Material shown ->
★ ★ ★
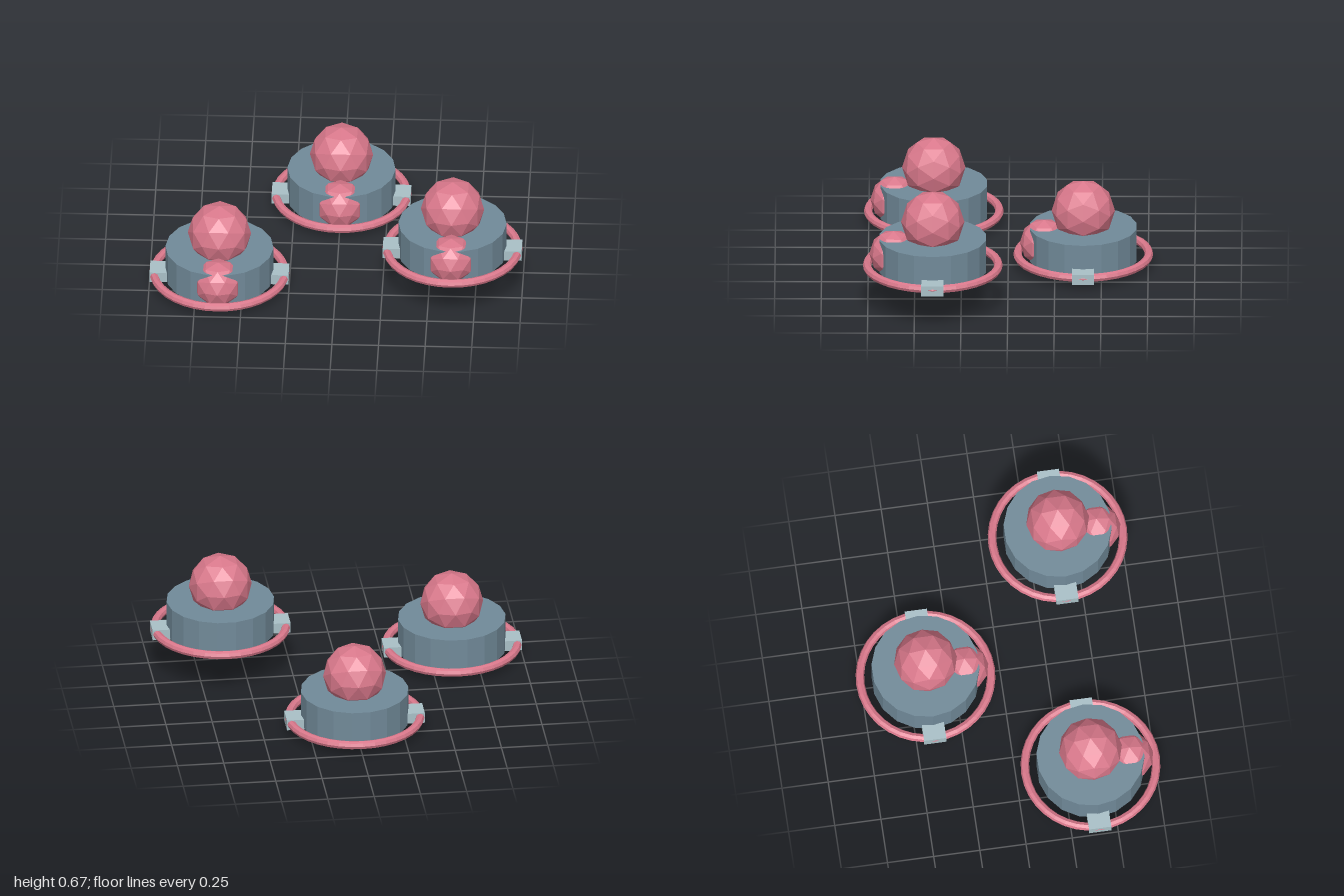
import * as THREE from 'three';

const slate = new THREE.MeshStandardMaterial({ color: 0x718a99, flatShading: true });
slate.name = 'slate';
const rose = new THREE.MeshStandardMaterial({ color: 0xd9788b, flatShading: true });
rose.name = 'rose';
const paleSteel = new THREE.MeshStandardMaterial({ color: 0xa9c0c7, flatShading: true });
paleSteel.name = 'pale steel';

// Shared part geometries
const bodyGeo = new THREE.CylinderGeometry(0.29, 0.29, 0.185, 18).rotateY(Math.PI / 2);
const domeGeo = new THREE.IcosahedronGeometry(0.17, 1).rotateX(-Math.PI / 2);
const eyeGeo = new THREE.IcosahedronGeometry(0.13, 1).rotateX(-Math.PI / 2);
const ringGeo = new THREE.TorusGeometry(0.352, 0.023, 8, 36).rotateX(-Math.PI / 2);
const clipGeo = new THREE.BoxGeometry(0.17, 0.058, 0.12);

function part(group, name, geometry, material, x, y, z) {
  const mesh = new THREE.Mesh(geometry, material);
  mesh.name = name;
  mesh.position.set(x, y, z);
  group.add(mesh);
}

// One hovering drone, standing on y = 0
function createDrone() {
  const drone = new THREE.Group();
  part(drone, 'body', bodyGeo, slate, 0, 0.1325, 0);
  part(drone, 'dome', domeGeo, rose, 0, 0.315, 0);
  part(drone, 'frontEye', eyeGeo, rose, 0, 0.131, 0.21);
  part(drone, 'ring', ringGeo, rose, 0, 0.065, 0);
  // Brackets holding the ring on both sides
  part(drone, 'leftBracket', clipGeo, paleSteel, 0.2875, 0.061, 0);
  part(drone, 'rightBracket', clipGeo, paleSteel, -0.2875, 0.061, 0);
  return drone;
}

export function createModel() {
  const model = new THREE.Group();
  model.name = 'droneTrio';
  const places = [
    ['rightDrone', -0.625, 0, 0.402],
    ['backDrone', 0, 0, -0.402],
    ['leftDrone', 0.625, 0.181, 0.402],
  ];
  for (const [name, x, y, z] of places) {
    const drone = createDrone();
    drone.name = name;
    drone.position.set(x, y, z);
    model.add(drone);
  }
  return model;
}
★ ★ ★
What is being asked -> Without the pictures, restate all of the entries above verbatim.

Result below ->
import * as THREE from 'three';

const slate = new THREE.MeshStandardMaterial({ color: 0x718a99, flatShading: true });
slate.name = 'slate';
const rose = new THREE.MeshStandardMaterial({ color: 0xd9788b, flatShading: true });
rose.name = 'rose';
const paleSteel = new THREE.MeshStandardMaterial({ color: 0xa9c0c7, flatShading: true });
paleSteel.name = 'pale steel';

// Shared part geometries
const bodyGeo = new THREE.CylinderGeometry(0.29, 0.29, 0.185, 18).rotateY(Math.PI / 2);
const domeGeo = new THREE.IcosahedronGeometry(0.17, 1).rotateX(-Math.PI / 2);
const eyeGeo = new THREE.IcosahedronGeometry(0.13, 1).rotateX(-Math.PI / 2);
const ringGeo = new THREE.TorusGeometry(0.352, 0.023, 8, 36).rotateX(-Math.PI / 2);
const clipGeo = new THREE.BoxGeometry(0.17, 0.058, 0.12);

function part(group, name, geometry, material, x, y, z) {
  const mesh = new THREE.Mesh(geometry, material);
  mesh.name = name;
  mesh.position.set(x, y, z);
  group.add(mesh);
}

// One hovering drone, standing on y = 0
function createDrone() {
  const drone = new THREE.Group();
  part(drone, 'body', bodyGeo, slate, 0, 0.1325, 0);
  part(drone, 'dome', domeGeo, rose, 0, 0.315, 0);
  part(drone, 'frontEye', eyeGeo, rose, 0, 0.131, 0.21);
  part(drone, 'ring', ringGeo, rose, 0, 0.065, 0);
  // Brackets holding the ring on both sides
  part(drone, 'leftBracket', clipGeo, paleSteel, 0.2875, 0.061, 0);
  part(drone, 'rightBracket', clipGeo, paleSteel, -0.2875, 0.061, 0);
  return drone;
}

export function createModel() {
  const model = new THREE.Group();
  model.name = 'droneTrio';
  const places = [
    ['rightDrone', -0.625, 0, 0.402],
    ['backDrone', 0, 0, -0.402],
    ['leftDrone', 0.625, 0.181, 0.402],
  ];
  for (const [name, x, y, z] of places) {
    const drone = createDrone();
    drone.name = name;
    drone.position.set(x, y, z);
    model.add(drone);
  }
  return model;
}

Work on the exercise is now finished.